Only the lines below starting at the one that contains "return side, a.cross(side)" and ending at the one that contains "return finish(bm, name, mat)" are to be reproduced, exactly and with both ends kept.
********************
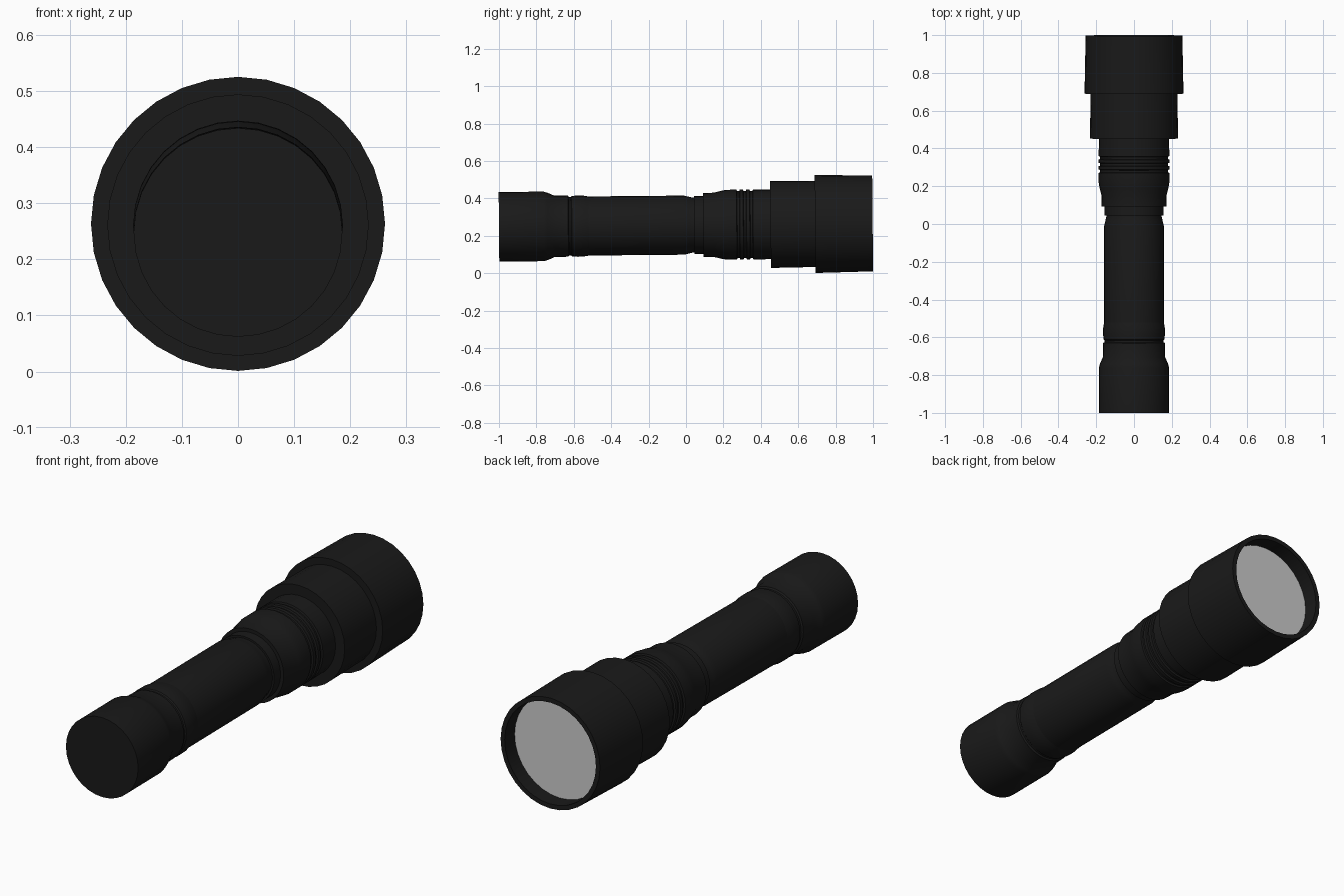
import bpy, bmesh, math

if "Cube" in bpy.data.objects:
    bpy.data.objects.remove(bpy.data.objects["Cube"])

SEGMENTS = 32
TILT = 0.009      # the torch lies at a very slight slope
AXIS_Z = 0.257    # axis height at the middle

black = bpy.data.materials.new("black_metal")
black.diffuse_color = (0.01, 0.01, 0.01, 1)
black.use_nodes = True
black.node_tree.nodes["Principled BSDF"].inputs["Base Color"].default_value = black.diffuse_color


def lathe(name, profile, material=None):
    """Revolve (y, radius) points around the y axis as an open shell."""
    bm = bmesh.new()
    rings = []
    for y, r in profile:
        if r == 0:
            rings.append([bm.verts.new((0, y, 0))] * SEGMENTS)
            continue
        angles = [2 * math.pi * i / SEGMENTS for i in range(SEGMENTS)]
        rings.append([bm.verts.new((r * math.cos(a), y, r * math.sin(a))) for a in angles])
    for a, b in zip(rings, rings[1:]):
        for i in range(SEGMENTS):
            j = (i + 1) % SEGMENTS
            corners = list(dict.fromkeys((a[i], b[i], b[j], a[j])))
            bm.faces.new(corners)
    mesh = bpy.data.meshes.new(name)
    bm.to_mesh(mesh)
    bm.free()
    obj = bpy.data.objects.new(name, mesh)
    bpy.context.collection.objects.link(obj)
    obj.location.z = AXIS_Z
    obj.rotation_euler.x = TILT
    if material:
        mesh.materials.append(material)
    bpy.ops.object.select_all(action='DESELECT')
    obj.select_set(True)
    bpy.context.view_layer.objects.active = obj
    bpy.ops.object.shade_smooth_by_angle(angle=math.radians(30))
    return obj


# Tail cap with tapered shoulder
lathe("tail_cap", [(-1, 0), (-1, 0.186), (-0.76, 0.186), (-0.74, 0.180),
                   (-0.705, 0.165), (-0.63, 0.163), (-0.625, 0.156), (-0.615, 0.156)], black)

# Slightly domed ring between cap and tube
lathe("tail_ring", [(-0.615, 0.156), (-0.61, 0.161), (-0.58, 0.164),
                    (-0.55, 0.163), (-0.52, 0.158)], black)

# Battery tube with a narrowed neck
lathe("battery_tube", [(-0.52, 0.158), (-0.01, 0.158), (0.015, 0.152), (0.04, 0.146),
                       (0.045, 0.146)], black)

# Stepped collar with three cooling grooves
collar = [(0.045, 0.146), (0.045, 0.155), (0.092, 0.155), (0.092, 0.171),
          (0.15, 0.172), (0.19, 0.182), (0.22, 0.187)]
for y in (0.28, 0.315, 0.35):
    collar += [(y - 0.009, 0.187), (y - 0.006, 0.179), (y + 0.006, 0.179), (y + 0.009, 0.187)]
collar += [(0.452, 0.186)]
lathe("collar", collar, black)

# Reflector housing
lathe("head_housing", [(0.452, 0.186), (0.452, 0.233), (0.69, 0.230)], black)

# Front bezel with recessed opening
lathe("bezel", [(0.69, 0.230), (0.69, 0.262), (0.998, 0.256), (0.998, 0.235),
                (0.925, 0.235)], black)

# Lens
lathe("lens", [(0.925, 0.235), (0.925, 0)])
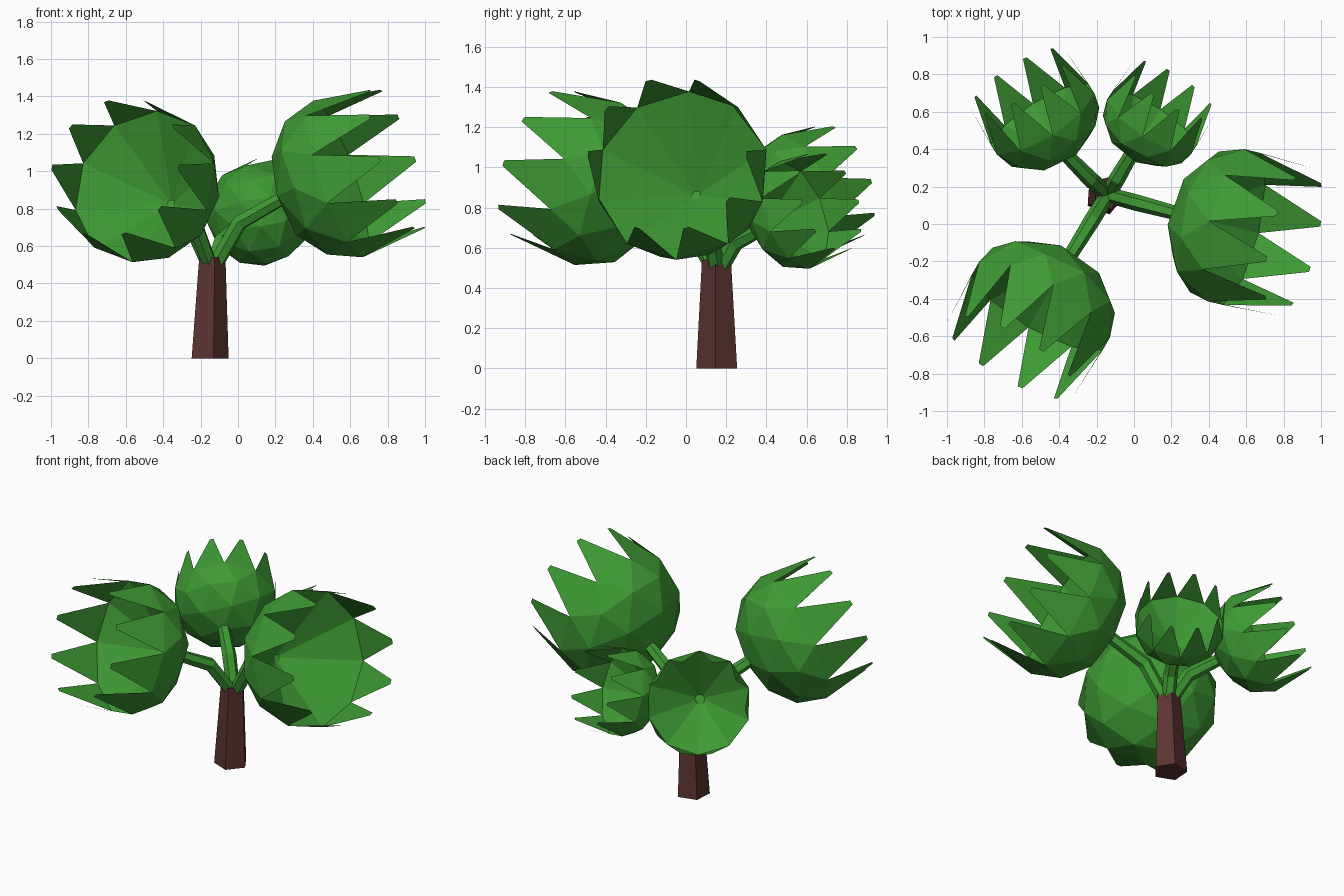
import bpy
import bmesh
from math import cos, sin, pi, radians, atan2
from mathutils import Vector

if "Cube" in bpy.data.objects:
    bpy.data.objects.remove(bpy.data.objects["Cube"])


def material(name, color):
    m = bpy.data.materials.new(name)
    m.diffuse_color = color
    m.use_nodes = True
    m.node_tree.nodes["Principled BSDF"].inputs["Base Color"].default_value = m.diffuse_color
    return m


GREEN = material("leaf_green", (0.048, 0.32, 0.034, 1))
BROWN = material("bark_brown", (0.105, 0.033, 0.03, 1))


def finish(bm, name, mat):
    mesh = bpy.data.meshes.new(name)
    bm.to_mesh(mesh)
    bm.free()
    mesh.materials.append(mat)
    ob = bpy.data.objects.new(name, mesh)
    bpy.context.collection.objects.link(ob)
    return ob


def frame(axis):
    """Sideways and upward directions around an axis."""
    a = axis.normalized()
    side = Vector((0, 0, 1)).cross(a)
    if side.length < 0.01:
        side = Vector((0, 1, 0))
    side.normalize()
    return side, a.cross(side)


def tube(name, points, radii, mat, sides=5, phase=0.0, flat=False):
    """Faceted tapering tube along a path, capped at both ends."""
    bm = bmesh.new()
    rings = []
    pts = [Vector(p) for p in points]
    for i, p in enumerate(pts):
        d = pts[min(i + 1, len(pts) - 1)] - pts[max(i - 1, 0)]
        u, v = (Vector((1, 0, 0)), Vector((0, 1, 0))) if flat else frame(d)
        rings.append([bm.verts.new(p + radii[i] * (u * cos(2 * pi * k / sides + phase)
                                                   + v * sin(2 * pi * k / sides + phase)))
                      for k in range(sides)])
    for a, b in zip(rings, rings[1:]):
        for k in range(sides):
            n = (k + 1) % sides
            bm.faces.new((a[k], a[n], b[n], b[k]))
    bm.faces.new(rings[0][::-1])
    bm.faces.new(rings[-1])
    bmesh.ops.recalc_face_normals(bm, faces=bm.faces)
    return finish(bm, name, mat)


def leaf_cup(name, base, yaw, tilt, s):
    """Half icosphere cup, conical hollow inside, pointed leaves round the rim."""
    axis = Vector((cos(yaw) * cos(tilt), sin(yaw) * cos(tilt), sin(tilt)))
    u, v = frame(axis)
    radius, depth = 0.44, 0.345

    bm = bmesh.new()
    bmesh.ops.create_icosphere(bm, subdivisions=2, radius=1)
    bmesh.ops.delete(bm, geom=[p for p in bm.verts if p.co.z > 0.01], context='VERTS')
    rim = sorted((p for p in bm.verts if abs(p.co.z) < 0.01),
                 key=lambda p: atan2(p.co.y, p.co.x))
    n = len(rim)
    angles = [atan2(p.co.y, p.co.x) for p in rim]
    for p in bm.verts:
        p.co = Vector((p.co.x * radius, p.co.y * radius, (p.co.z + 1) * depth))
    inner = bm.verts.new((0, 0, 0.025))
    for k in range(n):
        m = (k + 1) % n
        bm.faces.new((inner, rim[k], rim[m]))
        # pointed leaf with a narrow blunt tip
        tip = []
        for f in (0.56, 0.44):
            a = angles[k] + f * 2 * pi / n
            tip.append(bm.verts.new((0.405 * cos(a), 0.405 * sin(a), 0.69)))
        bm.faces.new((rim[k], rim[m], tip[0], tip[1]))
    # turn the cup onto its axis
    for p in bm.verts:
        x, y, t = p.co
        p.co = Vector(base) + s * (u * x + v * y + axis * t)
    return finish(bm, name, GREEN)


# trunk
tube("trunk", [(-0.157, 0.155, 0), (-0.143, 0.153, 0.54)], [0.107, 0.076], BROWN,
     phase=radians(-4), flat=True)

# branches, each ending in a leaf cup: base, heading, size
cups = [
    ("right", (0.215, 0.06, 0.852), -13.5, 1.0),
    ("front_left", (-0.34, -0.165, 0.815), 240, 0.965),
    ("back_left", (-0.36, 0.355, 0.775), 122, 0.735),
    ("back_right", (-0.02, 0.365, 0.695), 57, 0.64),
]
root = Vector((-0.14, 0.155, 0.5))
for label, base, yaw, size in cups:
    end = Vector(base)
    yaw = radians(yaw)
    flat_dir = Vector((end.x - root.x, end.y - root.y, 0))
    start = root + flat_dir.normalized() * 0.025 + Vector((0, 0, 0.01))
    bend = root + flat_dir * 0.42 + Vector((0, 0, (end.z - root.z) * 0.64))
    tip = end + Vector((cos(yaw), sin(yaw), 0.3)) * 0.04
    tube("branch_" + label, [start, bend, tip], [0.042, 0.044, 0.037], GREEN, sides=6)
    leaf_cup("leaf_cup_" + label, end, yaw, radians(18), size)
********************
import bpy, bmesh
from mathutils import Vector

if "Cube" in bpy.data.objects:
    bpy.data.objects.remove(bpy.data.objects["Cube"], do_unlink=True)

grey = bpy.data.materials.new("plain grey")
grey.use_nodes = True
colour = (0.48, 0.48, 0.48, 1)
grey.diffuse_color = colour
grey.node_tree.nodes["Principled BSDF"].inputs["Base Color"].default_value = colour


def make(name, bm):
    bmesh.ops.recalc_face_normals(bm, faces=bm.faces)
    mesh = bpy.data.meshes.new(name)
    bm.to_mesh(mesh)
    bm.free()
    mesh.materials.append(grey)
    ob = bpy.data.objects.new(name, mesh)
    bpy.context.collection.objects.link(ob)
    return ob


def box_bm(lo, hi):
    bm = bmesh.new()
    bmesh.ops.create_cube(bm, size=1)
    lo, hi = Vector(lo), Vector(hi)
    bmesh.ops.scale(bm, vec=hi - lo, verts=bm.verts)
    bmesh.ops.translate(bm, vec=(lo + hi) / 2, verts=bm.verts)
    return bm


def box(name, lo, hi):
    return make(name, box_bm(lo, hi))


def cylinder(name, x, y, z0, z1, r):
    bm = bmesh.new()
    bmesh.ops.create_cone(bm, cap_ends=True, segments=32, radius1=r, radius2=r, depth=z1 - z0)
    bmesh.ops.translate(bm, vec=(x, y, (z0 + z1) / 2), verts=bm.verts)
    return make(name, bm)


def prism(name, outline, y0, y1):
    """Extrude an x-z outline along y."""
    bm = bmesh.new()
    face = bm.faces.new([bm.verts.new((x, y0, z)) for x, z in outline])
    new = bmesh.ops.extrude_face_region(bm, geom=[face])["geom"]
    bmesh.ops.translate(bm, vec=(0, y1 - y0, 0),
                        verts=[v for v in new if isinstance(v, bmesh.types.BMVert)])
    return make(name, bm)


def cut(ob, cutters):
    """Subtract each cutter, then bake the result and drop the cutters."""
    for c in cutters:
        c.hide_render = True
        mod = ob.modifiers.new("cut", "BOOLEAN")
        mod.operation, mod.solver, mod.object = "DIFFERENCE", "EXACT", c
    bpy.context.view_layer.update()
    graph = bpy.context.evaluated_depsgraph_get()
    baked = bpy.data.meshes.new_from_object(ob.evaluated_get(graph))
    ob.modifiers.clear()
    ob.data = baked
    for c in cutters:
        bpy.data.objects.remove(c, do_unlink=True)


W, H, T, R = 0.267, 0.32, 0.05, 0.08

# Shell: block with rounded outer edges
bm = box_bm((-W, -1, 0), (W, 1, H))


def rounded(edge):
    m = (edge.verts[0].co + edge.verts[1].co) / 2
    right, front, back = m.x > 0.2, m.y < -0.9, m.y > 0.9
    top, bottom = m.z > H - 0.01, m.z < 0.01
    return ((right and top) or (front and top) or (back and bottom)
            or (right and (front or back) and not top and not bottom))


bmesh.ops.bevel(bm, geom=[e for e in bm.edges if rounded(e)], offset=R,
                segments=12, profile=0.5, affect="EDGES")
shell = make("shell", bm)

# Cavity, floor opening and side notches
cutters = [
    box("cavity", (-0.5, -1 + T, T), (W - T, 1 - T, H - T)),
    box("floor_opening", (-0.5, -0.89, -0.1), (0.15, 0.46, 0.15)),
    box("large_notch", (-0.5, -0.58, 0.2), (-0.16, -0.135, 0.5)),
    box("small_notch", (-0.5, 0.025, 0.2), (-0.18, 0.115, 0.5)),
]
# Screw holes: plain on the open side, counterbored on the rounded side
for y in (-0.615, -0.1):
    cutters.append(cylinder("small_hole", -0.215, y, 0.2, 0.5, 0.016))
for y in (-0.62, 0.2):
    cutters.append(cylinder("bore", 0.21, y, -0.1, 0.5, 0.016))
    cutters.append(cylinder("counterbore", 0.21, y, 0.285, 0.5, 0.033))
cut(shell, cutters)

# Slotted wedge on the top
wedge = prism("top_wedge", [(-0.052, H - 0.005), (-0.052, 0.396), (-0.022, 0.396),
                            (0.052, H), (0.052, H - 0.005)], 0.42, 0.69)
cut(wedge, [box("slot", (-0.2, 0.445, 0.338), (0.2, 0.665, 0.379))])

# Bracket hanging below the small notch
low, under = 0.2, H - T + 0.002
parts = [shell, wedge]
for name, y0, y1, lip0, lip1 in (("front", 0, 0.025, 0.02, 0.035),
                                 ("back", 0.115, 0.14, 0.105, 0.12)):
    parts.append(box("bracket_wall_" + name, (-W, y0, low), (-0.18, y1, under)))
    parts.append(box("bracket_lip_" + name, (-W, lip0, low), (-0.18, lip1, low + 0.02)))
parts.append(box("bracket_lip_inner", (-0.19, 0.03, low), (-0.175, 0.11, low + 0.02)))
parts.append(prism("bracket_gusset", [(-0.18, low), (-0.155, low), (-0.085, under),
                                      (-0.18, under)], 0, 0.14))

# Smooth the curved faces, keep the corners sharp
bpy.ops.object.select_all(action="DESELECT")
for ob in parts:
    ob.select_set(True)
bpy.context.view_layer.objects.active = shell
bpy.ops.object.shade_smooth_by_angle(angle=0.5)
********************
» **Result for this exercise**
    return side, a.cross(side)


def tube(name, points, radii, mat, sides=5, phase=0.0, flat=False):
    """Faceted tapering tube along a path, capped at both ends."""
    bm = bmesh.new()
    rings = []
    pts = [Vector(p) for p in points]
    for i, p in enumerate(pts):
        d = pts[min(i + 1, len(pts) - 1)] - pts[max(i - 1, 0)]
        u, v = (Vector((1, 0, 0)), Vector((0, 1, 0))) if flat else frame(d)
        rings.append([bm.verts.new(p + radii[i] * (u * cos(2 * pi * k / sides + phase)
                                                   + v * sin(2 * pi * k / sides + phase)))
                      for k in range(sides)])
    for a, b in zip(rings, rings[1:]):
        for k in range(sides):
            n = (k + 1) % sides
            bm.faces.new((a[k], a[n], b[n], b[k]))
    bm.faces.new(rings[0][::-1])
    bm.faces.new(rings[-1])
    bmesh.ops.recalc_face_normals(bm, faces=bm.faces)
    return finish(bm, name, mat)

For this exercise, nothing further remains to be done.